Aim of the task: For the records below, print the lines from the line with "for s in range(steps" through the line with "obj = bpy.data.objects.new(name, mesh)" exactly as written; include both end lines and exclude the rest.

Extracted data:
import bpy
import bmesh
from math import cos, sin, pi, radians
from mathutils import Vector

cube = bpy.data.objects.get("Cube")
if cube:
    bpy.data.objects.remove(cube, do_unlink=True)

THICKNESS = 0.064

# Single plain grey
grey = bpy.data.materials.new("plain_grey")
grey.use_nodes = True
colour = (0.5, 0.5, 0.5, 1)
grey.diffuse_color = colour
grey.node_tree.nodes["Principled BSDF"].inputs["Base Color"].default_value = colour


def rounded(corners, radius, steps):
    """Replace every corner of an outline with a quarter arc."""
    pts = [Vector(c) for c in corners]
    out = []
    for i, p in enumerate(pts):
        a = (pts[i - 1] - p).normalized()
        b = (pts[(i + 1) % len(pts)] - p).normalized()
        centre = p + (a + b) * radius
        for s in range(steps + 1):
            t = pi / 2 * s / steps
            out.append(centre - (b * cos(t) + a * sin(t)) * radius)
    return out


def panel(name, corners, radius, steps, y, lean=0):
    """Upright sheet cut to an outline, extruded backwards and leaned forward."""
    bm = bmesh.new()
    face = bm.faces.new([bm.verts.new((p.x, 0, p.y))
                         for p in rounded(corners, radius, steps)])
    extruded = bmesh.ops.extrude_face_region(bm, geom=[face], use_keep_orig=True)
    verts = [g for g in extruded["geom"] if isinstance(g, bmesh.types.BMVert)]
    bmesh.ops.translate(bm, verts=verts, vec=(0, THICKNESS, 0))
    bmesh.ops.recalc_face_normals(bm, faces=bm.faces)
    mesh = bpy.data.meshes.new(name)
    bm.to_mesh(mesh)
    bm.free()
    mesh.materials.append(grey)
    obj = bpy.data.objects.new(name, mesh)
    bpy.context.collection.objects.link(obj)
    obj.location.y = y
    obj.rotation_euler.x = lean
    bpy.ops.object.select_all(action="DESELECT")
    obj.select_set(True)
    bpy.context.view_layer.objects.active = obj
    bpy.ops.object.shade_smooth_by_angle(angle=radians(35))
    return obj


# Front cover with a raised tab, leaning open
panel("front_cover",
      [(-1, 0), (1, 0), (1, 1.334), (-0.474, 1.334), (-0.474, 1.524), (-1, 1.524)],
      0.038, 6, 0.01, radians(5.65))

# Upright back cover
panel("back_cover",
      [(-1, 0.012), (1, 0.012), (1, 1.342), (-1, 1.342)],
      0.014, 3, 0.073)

Worked solution:
        for s in range(steps + 1):
            t = pi / 2 * s / steps
            out.append(centre - (b * cos(t) + a * sin(t)) * radius)
    return out


def panel(name, corners, radius, steps, y, lean=0):
    """Upright sheet cut to an outline, extruded backwards and leaned forward."""
    bm = bmesh.new()
    face = bm.faces.new([bm.verts.new((p.x, 0, p.y))
                         for p in rounded(corners, radius, steps)])
    extruded = bmesh.ops.extrude_face_region(bm, geom=[face], use_keep_orig=True)
    verts = [g for g in extruded["geom"] if isinstance(g, bmesh.types.BMVert)]
    bmesh.ops.translate(bm, verts=verts, vec=(0, THICKNESS, 0))
    bmesh.ops.recalc_face_normals(bm, faces=bm.faces)
    mesh = bpy.data.meshes.new(name)
    bm.to_mesh(mesh)
    bm.free()
    mesh.materials.append(grey)
    obj = bpy.data.objects.new(name, mesh)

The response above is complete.